Father Antonio Rodriguez of the Spanish Apostolate of Buffalo likes to quote the woman who stood up at a Board of Education meeting during a heated discussion about bilingualism and declared, "My language is not a foreign language -- I'm American by birth."
Without any requirements for passports, work visas or immigration hearings, migrating from Puerto Rico to mainland America is as simple as buying a ticket and boarding a plane or boat.
But It doesn't stop there. "The other groups came here to make money, Father Rodriguez says. "We came because we are American citizens and free to come and go. There is a continual coming and going.
"This is because we have very close families. The old stay in Puerto Rico because of the long, cold winters here. A daughter and son work hard in Buffalo and send money to Puerto Rico to build a home. They all feel they own a home there; they all dream of going back."
In Buffalo Puerto Ricans work in factories, in businesses, in the schools and they are now entering the professions. There are many Puerto Rican secretaries and receptionists in City Hall, the priest notes.
From the Swan Street colony, they have spilled into the West Side, where the Puerto Rican-Chicano Committee runs many programs and where the Hispanic Festival is held each year.
"I see the community growing fast," Father Rodriguez says, "But discrimination is a reality, in jobs and housing, Why do you think so many live on the Lower West Side? Because the houses are deteriorating.

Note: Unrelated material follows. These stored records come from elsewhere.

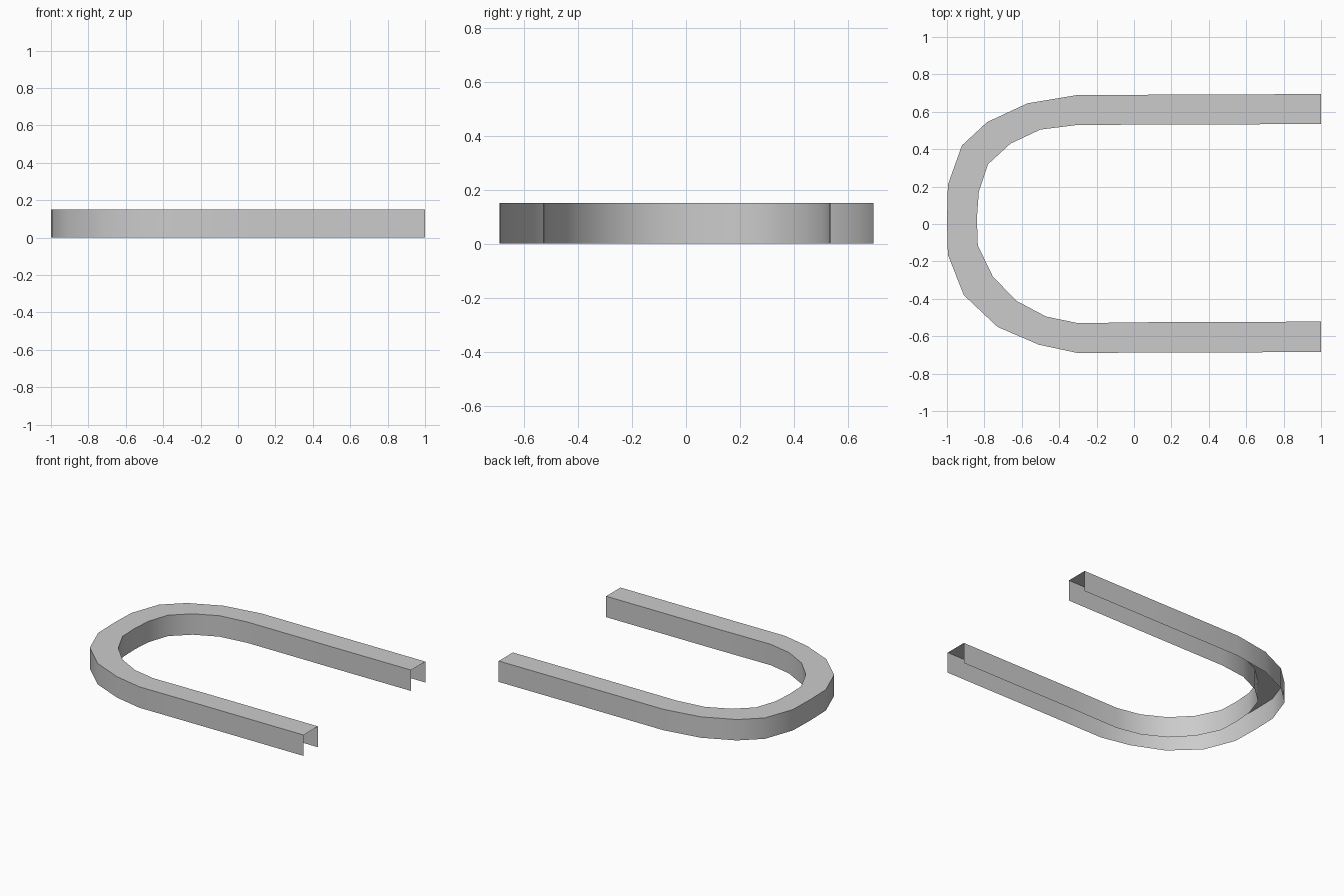
import bpy
import bmesh
import math

HEIGHT = 0.15

cube = bpy.data.objects.get("Cube")
if cube:
    bpy.data.objects.remove(cube, do_unlink=True)

# Plain grey metal
grey = bpy.data.materials.new("grey")
grey.use_nodes = True
colour = (0.6, 0.6, 0.6, 1)
grey.diffuse_color = colour
grey.node_tree.nodes["Principled BSDF"].inputs["Base Color"].default_value = colour

# Outer and inner edges of the bend, paired station by station
outer = [(1, -.685), (.1, -.687), (-.3, -.69), (-.51, -.645), (-.73, -.55),
         (-.91, -.38), (-.995, -.165), (-1, .02), (-.995, .21), (-.92, .42),
         (-.785, .545), (-.57, .645), (-.3, .69), (.42, .692), (1, .695)]
inner = [(1, -.522), (.1, -.525), (-.3, -.53), (-.47, -.495), (-.63, -.41),
         (-.755, -.28), (-.835, -.115), (-.84, .03), (-.83, .17), (-.78, .32),
         (-.66, .43), (-.5, .505), (-.3, .53), (.42, .532), (1, .535)]

# Open channel: outer wall, top and inner wall swept around the bend
bm = bmesh.new()
rings = []
for o, i in zip(outer, inner):
    section = [(*o, 0), (*o, HEIGHT), (*i, HEIGHT), (*i, 0)]
    rings.append([bm.verts.new(p) for p in section])
for a, b in zip(rings, rings[1:]):
    for k in range(3):
        bm.faces.new((a[k], a[k + 1], b[k + 1], b[k]))
bmesh.ops.recalc_face_normals(bm, faces=bm.faces)
bm.normal_update()
if sum(f.normal.z for f in bm.faces) < 0:
    bmesh.ops.reverse_faces(bm, faces=bm.faces)

mesh = bpy.data.meshes.new("curved_channel")
bm.to_mesh(mesh)
bm.free()
mesh.materials.append(grey)
channel = bpy.data.objects.new("curved_channel", mesh)
bpy.context.collection.objects.link(channel)

# Smooth walls with crisp top edges
bpy.ops.object.select_all(action="DESELECT")
channel.select_set(True)
bpy.context.view_layer.objects.active = channel
bpy.ops.object.shade_smooth_by_angle(angle=math.radians(40))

"But they are still dreaming. Hundreds of Puerto Ricans own their own houses. That's the hope of every Puerto Rican family. Some have bought homes in Cheektowaga, Tonawanda, Lackawanna, West Seneca. This is a sign we are progressing"
Hispanic/Latino Heritage in Buffalo & Erie County
The Hispanic/Latino population of the Buffalo metropolitan area according to the 1990 census was approximately 16,000 people (about 4.9% of the total population). This population is concentrated in the Lower West Side, South Buffalo and Lackawanna. The Lower West Side is regarded as the center of the Hispanic/Latino Community. This is the area roughly delineated by Porter Avenue (north), Elmwood Avenue (east), Virginia Street (south) and the Niagara River (west).
Initial large migrations of Mexicans, Puerto Ricans and other people of Spanish-speaking origin to Western New York were supported by a fairly reliable job market both in the rural areas (canneries, granaries, farms) and in the urban industrialized centers (in the steel mills, railroads, ships and factories).
The first migration of Hispanics/Latinos into the Buffalo area were Spaniards. They concentrated in Lackawanna and formed the Spanish-American Club in 1924. They also formed Las Amigas Leales and Los Buenos Vecinos.
A significant Mexican community has existed in the local area since the 1900s. As the population grew and organized itself, the community established a permanent club known as the Centro Social Club Mexicano in Lackawanna in 1947. However, many left the area for Chicago as the local job market declined after the closing of the mills.
Cubans started coming to Buffalo in the 1960s. Dominican and Central American immigrants are more recent populations settling in the area.
The Puerto Rican community is the largest group of Hispanic/Latino origin in the area. The growth of this community in Western New York has been steady since the 1930s.
Many individuals and established societies (such as the Borinquen Club and Unión Puertorriqueña de Ayuda Mutua) contributed their time, knowledge, and resources to help the newly arrived get acquainted with the American lifestyle and to assist in finding affordable housing and other basic needs.
Early on, the general structure of the community was strongly informal. The many leaders realized that the organizations needed to be formalized and legalized so they would be recognized by mainstream society and be able to participate in the general social and political process. This has become a goal of the community.